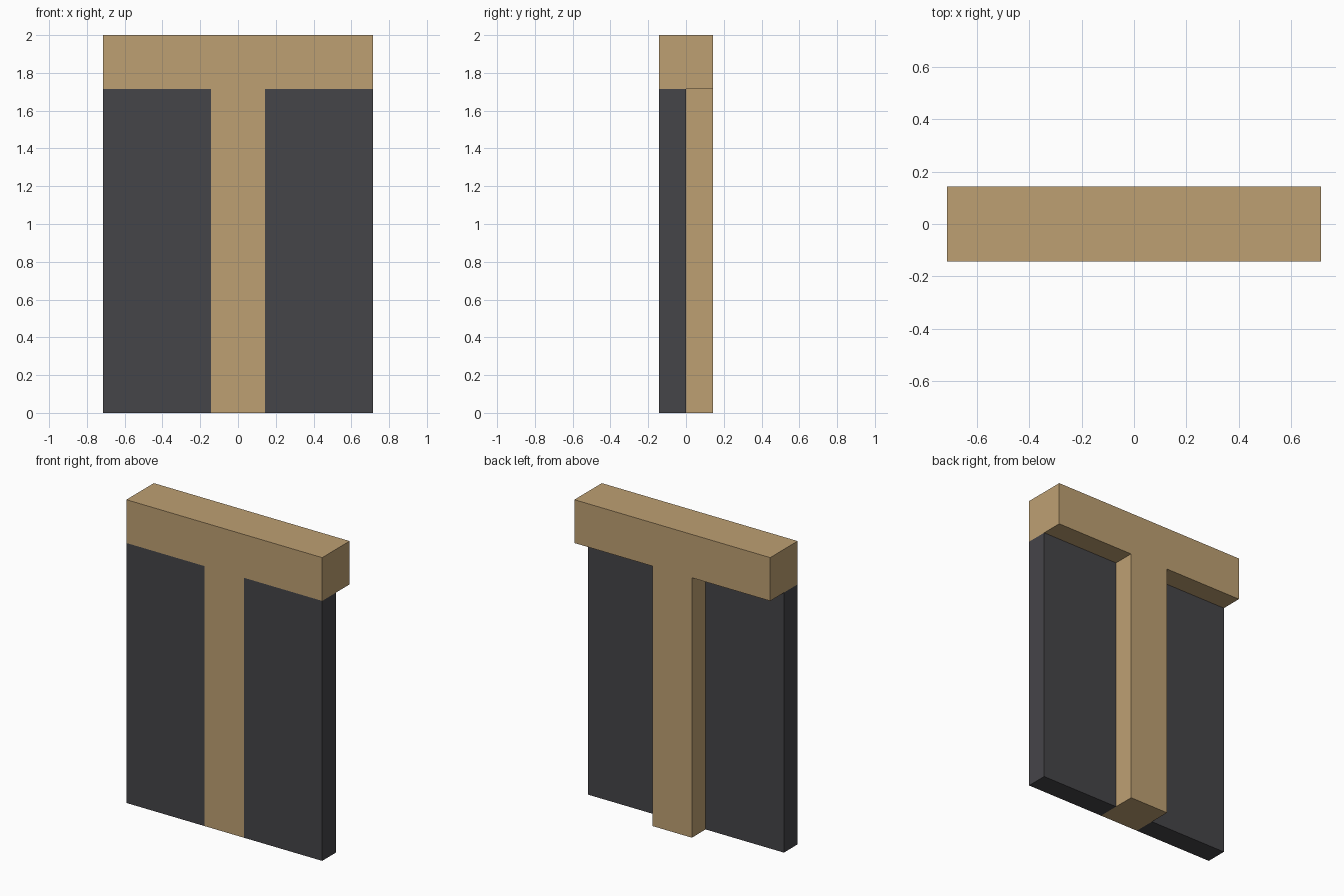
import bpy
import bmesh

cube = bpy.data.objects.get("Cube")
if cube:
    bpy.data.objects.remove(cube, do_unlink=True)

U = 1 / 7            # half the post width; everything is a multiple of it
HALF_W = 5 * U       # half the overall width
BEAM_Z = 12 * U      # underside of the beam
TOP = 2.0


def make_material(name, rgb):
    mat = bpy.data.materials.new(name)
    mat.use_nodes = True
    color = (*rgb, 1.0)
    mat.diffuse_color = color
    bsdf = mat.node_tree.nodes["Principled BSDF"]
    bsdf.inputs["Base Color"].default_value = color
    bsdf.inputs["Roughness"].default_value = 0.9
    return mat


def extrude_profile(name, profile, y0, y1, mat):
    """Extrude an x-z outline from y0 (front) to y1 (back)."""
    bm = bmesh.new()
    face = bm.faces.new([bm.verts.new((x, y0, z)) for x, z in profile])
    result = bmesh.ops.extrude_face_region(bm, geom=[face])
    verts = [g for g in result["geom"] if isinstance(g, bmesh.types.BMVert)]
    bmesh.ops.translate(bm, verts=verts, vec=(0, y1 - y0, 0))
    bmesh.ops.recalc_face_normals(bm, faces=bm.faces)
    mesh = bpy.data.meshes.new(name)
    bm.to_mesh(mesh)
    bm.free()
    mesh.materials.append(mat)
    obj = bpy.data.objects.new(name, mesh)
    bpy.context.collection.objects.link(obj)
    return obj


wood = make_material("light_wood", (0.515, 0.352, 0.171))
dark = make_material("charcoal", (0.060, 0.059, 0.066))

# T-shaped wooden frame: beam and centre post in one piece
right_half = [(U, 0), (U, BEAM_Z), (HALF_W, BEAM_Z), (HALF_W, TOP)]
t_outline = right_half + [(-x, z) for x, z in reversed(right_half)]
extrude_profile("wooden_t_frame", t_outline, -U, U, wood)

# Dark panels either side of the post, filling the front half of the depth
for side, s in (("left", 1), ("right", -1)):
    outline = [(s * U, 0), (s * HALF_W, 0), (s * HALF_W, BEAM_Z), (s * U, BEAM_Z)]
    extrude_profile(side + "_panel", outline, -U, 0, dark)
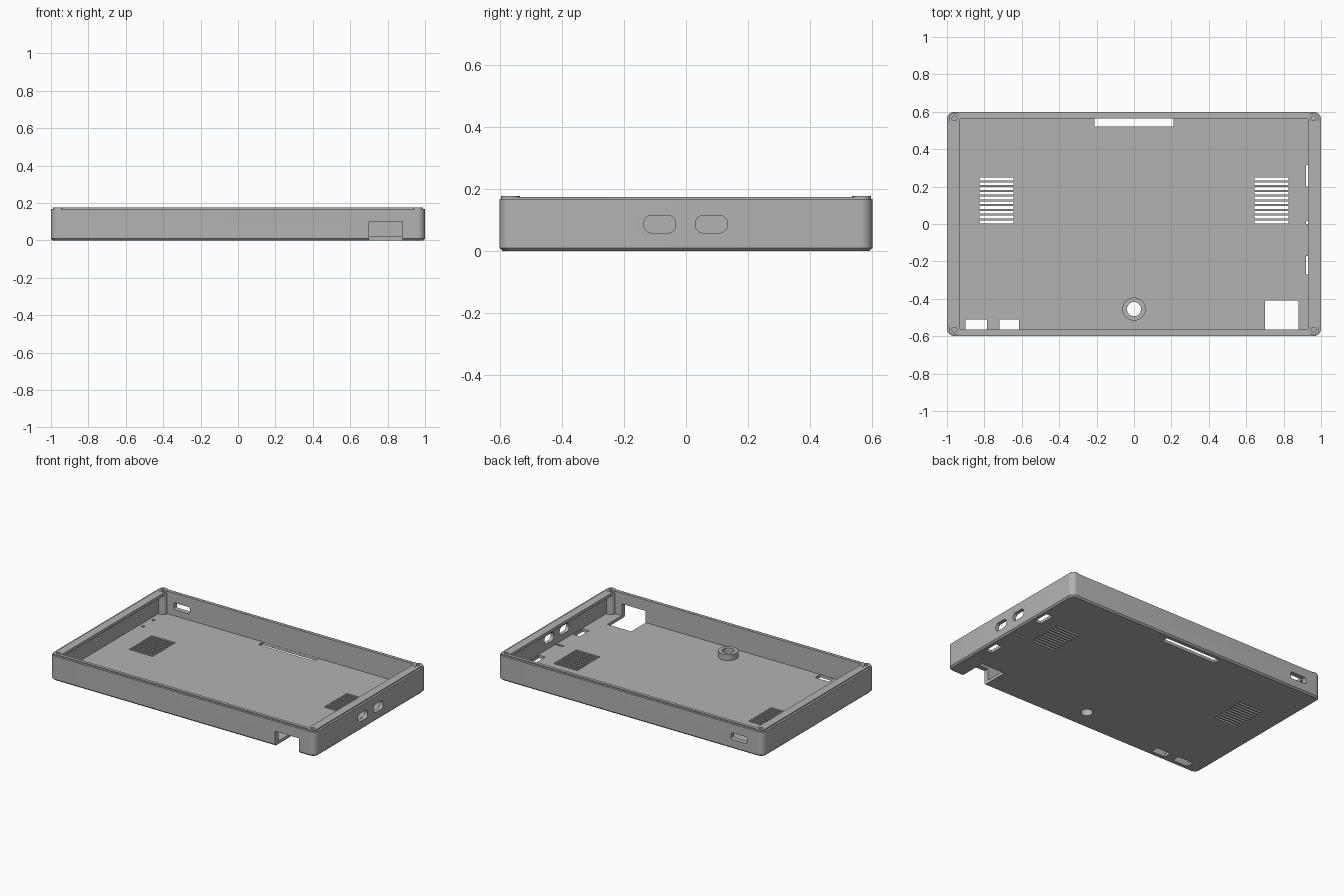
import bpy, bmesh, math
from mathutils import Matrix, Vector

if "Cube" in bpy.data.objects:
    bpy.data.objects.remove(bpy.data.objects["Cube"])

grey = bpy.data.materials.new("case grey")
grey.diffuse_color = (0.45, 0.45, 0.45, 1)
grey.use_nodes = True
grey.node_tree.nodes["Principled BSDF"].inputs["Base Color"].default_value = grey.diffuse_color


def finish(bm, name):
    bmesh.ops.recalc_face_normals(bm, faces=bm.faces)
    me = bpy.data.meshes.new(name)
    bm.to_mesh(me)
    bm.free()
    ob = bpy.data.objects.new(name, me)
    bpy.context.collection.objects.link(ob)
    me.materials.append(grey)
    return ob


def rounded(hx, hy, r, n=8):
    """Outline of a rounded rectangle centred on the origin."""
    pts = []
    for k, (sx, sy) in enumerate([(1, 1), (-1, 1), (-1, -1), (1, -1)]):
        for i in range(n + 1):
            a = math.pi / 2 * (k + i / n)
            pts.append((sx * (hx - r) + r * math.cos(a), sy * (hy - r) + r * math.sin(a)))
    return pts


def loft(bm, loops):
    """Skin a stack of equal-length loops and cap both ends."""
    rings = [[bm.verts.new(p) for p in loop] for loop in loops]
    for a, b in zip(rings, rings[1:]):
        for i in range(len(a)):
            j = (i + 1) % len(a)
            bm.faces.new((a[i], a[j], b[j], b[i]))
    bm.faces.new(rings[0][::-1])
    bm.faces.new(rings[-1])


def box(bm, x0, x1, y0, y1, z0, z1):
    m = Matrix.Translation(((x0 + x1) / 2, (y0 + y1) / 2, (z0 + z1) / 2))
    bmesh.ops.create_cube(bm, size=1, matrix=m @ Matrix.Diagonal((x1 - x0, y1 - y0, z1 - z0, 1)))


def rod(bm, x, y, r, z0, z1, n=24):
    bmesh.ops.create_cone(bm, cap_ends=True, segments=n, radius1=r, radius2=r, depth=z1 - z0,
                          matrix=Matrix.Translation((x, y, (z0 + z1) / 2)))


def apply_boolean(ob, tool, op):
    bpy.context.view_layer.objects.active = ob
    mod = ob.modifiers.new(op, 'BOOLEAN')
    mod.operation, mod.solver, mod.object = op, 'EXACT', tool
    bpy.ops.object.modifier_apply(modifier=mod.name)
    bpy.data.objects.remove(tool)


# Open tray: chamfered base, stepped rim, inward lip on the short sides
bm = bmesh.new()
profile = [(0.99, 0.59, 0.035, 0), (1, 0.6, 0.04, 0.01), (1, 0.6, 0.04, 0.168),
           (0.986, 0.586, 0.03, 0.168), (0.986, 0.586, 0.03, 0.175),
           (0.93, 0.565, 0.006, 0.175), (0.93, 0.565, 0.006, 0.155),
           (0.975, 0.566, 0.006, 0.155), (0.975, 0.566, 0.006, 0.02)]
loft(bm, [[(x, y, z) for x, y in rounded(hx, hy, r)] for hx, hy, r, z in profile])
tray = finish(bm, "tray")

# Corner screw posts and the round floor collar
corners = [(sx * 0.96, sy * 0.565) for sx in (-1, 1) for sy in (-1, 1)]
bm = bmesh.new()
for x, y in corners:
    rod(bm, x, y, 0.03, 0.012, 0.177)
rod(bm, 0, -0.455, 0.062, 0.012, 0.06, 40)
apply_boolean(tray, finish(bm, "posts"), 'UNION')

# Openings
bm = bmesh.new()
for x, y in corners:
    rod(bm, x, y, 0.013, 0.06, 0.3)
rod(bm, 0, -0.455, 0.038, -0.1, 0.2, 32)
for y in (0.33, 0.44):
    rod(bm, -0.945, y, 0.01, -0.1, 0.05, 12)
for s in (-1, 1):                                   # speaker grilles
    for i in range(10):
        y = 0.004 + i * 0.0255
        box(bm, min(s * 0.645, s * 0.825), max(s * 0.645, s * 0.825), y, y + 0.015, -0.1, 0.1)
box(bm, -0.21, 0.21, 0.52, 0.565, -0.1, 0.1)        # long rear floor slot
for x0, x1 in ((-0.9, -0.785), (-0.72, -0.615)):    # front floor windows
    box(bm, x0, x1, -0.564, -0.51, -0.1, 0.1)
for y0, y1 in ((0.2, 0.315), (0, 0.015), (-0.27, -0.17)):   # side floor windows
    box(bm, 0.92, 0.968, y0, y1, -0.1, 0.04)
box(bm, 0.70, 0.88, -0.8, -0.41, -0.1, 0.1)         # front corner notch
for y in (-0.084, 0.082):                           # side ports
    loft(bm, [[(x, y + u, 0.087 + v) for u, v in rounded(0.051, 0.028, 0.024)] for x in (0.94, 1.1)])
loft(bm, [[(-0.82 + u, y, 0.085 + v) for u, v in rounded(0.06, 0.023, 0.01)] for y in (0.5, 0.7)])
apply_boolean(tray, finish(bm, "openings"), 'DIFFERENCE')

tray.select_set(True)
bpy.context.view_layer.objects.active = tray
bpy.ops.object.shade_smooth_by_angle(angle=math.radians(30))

= = =

**Task item**
Everything from the line with "bmesh.ops.create_cube(bm, size=1, matrix=m" through the line with "rod(bm, x, y, 0.03, 0.012, 0.177)" in the listing above must be retyped exactly, with nothing added.

**Task answer**
    bmesh.ops.create_cube(bm, size=1, matrix=m @ Matrix.Diagonal((x1 - x0, y1 - y0, z1 - z0, 1)))


def rod(bm, x, y, r, z0, z1, n=24):
    bmesh.ops.create_cone(bm, cap_ends=True, segments=n, radius1=r, radius2=r, depth=z1 - z0,
                          matrix=Matrix.Translation((x, y, (z0 + z1) / 2)))


def apply_boolean(ob, tool, op):
    bpy.context.view_layer.objects.active = ob
    mod = ob.modifiers.new(op, 'BOOLEAN')
    mod.operation, mod.solver, mod.object = op, 'EXACT', tool
    bpy.ops.object.modifier_apply(modifier=mod.name)
    bpy.data.objects.remove(tool)


# Open tray: chamfered base, stepped rim, inward lip on the short sides
bm = bmesh.new()
profile = [(0.99, 0.59, 0.035, 0), (1, 0.6, 0.04, 0.01), (1, 0.6, 0.04, 0.168),
           (0.986, 0.586, 0.03, 0.168), (0.986, 0.586, 0.03, 0.175),
           (0.93, 0.565, 0.006, 0.175), (0.93, 0.565, 0.006, 0.155),
           (0.975, 0.566, 0.006, 0.155), (0.975, 0.566, 0.006, 0.02)]
loft(bm, [[(x, y, z) for x, y in rounded(hx, hy, r)] for hx, hy, r, z in profile])
tray = finish(bm, "tray")

# Corner screw posts and the round floor collar
corners = [(sx * 0.96, sy * 0.565) for sx in (-1, 1) for sy in (-1, 1)]
bm = bmesh.new()
for x, y in corners:
    rod(bm, x, y, 0.03, 0.012, 0.177)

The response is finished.